Tracie sees the town through the eyes of someone new to Doncaster, and believes it has much to boast about, and that there is business in taking people to some of its biggest attractions. She wants to work with existing firms to take people to use their facilities, particularly where they are not on bus routes.
They are currently in the process of buying more vehicles for their fleet, and taking on new drivers.
This week, the firm launched its first tourist service, taking visitors to Brodsworth Hall, the English Heritage property located in the countryside in the west of the borough.
Tickets are being sold from the Doncaster tourist information center at the Mansion House, from where the tours leave.
Tracie said: “We have started the first tour now. We strongly believe in promoting the fantastic stuff that is around in Doncaster.
“Our feeling is that there are a lot of coach companies that specialise in taking people out of Doncaster for their holidays. We are wanting to look at a local focus.

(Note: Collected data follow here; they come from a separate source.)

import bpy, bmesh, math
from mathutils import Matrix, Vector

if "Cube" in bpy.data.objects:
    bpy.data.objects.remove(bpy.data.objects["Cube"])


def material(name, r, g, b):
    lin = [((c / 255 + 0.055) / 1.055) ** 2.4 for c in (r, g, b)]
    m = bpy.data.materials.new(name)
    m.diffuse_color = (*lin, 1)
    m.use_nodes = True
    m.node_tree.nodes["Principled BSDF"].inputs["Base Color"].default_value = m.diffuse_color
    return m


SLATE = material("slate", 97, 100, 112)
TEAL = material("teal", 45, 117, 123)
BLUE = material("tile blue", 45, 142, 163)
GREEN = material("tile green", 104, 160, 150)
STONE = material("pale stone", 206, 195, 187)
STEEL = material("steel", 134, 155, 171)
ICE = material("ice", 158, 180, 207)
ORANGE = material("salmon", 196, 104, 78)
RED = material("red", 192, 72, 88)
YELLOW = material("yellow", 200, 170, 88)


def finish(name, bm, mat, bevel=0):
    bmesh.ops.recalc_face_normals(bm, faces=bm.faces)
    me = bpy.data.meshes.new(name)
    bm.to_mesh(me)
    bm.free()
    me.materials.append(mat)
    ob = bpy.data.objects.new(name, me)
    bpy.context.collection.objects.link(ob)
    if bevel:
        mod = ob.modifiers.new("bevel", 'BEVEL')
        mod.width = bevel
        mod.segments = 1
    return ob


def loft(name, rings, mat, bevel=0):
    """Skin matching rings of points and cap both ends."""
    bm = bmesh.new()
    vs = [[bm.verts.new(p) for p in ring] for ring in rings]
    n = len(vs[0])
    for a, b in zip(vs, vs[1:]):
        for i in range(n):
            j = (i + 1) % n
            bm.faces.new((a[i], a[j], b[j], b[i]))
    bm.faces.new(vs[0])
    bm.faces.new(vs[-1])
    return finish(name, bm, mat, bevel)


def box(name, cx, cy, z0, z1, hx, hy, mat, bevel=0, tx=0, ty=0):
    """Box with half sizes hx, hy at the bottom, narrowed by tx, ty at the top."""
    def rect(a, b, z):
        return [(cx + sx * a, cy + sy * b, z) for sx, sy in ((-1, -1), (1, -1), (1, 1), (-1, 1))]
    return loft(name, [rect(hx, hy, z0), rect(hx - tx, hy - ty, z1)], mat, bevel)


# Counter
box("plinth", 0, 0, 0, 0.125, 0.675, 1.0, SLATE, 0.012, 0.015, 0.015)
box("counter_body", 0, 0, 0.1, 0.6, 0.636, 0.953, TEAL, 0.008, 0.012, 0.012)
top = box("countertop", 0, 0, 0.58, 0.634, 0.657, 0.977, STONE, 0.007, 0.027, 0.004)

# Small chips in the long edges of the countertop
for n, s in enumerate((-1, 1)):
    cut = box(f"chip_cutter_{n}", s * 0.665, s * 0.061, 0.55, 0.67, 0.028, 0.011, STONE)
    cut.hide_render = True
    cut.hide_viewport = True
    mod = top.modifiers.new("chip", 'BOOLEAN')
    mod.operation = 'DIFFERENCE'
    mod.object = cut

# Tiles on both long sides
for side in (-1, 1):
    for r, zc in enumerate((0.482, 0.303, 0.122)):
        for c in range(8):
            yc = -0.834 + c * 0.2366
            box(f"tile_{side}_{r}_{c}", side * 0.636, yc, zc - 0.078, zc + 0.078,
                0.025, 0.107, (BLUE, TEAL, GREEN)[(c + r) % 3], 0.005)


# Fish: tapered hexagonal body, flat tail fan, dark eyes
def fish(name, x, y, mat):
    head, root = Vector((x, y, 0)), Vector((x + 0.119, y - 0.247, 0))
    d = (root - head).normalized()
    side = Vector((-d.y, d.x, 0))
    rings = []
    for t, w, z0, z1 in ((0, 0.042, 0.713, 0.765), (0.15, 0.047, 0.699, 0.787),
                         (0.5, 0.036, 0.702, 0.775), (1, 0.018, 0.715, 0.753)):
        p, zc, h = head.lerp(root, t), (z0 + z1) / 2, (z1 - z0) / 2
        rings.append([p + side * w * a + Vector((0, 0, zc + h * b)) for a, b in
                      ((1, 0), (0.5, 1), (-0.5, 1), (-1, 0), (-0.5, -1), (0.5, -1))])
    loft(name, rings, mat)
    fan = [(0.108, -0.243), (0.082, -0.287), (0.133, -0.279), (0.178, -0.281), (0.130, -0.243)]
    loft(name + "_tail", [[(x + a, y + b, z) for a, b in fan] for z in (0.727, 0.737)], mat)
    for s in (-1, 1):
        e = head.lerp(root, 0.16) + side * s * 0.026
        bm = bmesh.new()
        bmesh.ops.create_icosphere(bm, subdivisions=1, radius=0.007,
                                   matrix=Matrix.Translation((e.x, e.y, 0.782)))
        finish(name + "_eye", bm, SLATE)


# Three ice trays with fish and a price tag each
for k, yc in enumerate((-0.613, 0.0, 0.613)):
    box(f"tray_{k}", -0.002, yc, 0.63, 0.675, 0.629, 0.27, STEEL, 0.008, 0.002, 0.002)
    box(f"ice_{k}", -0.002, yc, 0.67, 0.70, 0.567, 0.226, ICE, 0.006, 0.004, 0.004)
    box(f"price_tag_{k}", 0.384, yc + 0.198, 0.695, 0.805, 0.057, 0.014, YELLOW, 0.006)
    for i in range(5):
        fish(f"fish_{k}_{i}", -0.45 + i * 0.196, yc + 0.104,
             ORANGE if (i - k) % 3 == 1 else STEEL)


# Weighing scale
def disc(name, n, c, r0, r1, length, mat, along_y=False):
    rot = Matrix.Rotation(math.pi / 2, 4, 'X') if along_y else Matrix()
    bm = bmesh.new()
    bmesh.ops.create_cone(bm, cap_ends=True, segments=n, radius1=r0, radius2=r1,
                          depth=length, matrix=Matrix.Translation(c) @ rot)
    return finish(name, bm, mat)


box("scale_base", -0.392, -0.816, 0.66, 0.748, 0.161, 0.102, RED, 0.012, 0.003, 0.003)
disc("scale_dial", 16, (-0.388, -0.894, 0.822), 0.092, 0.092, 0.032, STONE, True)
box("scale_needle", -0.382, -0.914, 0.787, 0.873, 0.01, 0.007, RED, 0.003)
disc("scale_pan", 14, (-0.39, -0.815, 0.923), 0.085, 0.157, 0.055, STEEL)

“We’ve been talking about this since November, and we’re working very closely with Visit Doncaster, and we are starting the first of the tours with Brodsworth.
“Our idea is that eventually we will be running tours every day, with different themes, for example Friday trips to the Wool Market, followed by fish and chips. Or perhaps Walkers Garden Centre and Rossington Hall for afternoon tea. We’d also like to do places like Conisbrough Castle and the Yorkshire Wildlife Park.
“We are in talks with venues and businesses to find out what their quiet days are, so that we can adopt the tours to fit in with that.
“But there is a longer term aim. So many cities have hop on, hop off buses that constantly circle. Providing something like that for Doncaster is a longer term aim for us.
“We would like to do it with a vintage bus, perhaps a Routemaster or something like that. It would take you around the iconic places like the Minster. The tours are organic and would grow with demand. We’d like to tailor it to groups, if people give us a theme.
“But we know its not going to happen overnight, and it could take time.”
Since moving to Doncaster, Tracie has tried to get involved with the community. She is a governor at the deaf school on Leger Way and a member of the Doncaster Town Centre Business forum, a group which meets at the Danum Hotel on the last Tuesday of every month to discuss common issues affecting all firms in the town centre.
Viewing the town with fresh eyes, Tracie says she can see the appeal of Doncaster, as can her friends and relatives who visit from other parts of the country.
“When people visit, they see that the town has its own shopping centre, independent restaurants, a racecourse and a football ground, plus historical places, all in a small area – they say there is everything here.
“I’ve moved 200 miles to come to Doncaster. I think there are great opportunities here.”